D’Souza admitted that the two-month-old channel has far surpassed its viewership targets. “We’re very young and we’re waiting for our numbers to build, but we’re playing with the big boys,” she said. “In a traditional BARC rating sense, we are doing more remarkably than I thought we would. We’ve beaten out internal targets of where we’ve wanted to be by this time,” she said proudly. She does admit that part of this could be attributed to the spike in viewership following her encounter with Qasim.
So how is Mirror Now any different from any of its competitors, despite a significantly more levelheaded anchor?
D’Souza claimed that the shows had a familial resemblance but completely different personalities. “It [Times Now] covers a lot of politics, national and international issues, their mandate is different,” she said. “Our mandate is to focus on the citizen. All the stories that I called out would not have been primetime stories on Times Now,” she added.

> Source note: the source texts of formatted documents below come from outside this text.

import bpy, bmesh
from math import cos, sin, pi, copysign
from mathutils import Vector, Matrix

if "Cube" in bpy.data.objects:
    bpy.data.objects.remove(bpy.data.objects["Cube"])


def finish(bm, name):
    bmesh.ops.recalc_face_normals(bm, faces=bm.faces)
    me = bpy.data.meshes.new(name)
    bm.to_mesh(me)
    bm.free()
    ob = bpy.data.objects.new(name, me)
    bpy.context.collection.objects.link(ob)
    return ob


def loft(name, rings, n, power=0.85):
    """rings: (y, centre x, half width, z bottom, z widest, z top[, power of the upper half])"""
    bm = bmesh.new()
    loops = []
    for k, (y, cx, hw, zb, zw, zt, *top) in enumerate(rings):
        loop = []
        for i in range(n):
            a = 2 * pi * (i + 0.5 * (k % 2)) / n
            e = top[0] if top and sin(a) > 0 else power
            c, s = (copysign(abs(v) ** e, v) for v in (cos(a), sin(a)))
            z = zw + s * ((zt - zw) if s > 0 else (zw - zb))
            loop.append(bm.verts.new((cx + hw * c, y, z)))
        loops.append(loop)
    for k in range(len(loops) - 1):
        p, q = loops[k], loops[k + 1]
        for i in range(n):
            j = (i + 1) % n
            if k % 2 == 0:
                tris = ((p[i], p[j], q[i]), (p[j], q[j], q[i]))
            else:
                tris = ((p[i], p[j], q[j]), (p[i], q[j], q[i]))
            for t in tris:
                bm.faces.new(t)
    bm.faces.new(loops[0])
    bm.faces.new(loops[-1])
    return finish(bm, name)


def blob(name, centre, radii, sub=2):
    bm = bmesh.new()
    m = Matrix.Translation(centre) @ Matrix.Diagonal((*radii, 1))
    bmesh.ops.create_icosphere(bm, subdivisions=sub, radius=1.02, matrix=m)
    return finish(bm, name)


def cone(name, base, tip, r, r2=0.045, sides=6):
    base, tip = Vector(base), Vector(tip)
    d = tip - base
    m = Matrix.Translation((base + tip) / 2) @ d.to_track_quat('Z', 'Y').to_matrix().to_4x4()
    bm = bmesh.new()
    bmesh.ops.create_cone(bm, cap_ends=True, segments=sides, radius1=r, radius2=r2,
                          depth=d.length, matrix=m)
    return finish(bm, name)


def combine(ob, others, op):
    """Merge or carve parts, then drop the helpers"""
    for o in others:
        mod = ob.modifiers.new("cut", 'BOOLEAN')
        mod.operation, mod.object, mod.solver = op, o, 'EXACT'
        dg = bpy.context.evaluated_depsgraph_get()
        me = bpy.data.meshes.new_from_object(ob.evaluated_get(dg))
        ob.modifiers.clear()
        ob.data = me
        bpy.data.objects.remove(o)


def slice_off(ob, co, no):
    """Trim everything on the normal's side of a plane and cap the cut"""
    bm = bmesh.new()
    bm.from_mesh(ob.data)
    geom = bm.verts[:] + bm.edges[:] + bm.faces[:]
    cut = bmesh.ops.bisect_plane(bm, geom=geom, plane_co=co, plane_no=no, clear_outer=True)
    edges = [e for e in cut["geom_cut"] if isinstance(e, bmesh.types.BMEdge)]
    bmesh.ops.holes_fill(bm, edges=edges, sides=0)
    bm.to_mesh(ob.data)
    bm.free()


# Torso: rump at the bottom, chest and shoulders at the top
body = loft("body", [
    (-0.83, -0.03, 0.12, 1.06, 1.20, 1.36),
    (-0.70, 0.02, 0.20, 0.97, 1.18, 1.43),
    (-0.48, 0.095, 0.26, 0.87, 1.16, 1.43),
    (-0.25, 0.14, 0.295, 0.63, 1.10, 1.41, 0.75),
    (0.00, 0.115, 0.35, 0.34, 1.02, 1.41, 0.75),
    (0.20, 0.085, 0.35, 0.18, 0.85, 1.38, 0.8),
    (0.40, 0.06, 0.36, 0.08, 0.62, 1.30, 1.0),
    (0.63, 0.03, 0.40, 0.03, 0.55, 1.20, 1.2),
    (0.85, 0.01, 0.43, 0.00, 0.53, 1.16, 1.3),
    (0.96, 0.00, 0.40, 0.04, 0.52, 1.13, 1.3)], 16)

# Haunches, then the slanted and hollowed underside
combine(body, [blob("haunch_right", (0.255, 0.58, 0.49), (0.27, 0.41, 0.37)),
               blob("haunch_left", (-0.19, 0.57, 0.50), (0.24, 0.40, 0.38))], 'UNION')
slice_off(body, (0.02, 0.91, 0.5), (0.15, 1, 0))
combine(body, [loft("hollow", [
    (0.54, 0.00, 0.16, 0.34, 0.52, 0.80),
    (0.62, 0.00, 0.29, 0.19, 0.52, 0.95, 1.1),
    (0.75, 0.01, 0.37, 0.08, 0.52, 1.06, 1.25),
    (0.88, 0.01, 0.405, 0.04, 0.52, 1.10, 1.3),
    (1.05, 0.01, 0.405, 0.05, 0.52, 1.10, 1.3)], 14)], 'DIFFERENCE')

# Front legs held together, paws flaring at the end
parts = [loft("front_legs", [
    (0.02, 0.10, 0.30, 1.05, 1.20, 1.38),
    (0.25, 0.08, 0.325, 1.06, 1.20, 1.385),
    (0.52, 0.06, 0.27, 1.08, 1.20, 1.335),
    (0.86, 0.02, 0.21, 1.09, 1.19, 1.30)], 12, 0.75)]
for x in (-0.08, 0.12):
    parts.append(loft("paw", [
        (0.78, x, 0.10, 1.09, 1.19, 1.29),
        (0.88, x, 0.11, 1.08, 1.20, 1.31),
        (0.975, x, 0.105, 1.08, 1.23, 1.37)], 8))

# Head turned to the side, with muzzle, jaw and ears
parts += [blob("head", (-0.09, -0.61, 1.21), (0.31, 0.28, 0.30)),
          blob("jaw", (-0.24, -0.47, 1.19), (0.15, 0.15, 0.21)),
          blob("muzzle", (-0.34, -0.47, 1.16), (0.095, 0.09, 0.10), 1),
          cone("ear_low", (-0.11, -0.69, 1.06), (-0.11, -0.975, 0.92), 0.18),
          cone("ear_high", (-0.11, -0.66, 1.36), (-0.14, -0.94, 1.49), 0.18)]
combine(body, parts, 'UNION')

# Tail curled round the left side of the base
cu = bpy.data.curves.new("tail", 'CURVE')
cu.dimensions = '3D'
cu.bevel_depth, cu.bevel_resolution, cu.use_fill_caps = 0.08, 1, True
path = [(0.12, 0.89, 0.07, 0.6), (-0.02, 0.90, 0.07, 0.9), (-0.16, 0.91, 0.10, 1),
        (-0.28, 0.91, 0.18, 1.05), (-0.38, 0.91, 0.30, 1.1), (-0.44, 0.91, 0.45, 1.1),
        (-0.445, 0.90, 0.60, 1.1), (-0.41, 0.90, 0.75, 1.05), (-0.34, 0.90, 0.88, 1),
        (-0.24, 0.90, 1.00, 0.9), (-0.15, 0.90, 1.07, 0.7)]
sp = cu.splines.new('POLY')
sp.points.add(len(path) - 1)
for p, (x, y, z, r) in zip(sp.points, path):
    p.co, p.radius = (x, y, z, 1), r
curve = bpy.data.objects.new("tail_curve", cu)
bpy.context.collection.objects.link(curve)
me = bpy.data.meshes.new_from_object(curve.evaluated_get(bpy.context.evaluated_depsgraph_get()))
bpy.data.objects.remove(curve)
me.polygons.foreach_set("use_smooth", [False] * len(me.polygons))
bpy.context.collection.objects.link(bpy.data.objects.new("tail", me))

Sumanth C Raman, a political commentator, who participates on many debates on various channels including Mirror Now had one criticism for the channel. He felt that the channel tended to be a lot more Maharashtra centric. He did credit the collegial nature of the show to D’Souza, “Their topic selection is what I think is the key,” he said. “The anchor is quite well prepared with material and you actually end up getting a few points which are of relevance to you. You can say that you learnt something from the debate,” he opined.
Besides Sumanth, Newslaundry spoke to other panelists on the show who opined that unlike other channels, a panelist gets enough time to make a point while D’Souza intervenes and interjects at the right time.
“She doesn’t block out anybody and at the same time when people are behaving in an obnoxious fashion, she has the courage to address the issue right there and then,” Bharatiya Janata Party (BJP) member, Aijaz Ilmi told Newslaundry. He opined that the channel raises relevant issues that don’t get precedence in the normal news cycle of various channels. “They don’t shy from addressing causes and solutions of various urban and civic issues,” he said. But he also stressed that it was too early to define the character of the programme.
Perhaps stranger still is self-proclaimed “anti-feminist” Rahul Easwar in praise of the standard of discourse on the show. “Now it is all Fox News, Bill O’Reilly kind of a paradigm where all the anchors need to have a position and they vouch for it. Nobody is interested in the old Doordarshan style of debate. And she is one of the more strong female voices.” he told us.
Even for the world of television news, two months is an inordinately short time, but if what we’ve seen is any indication, then D’Souza and her team provide an alternative to the mic cutting, screaming fits or theatrical walk-offs that are currently our fare.
The author can be contacted on Twitter @shrutimenon10.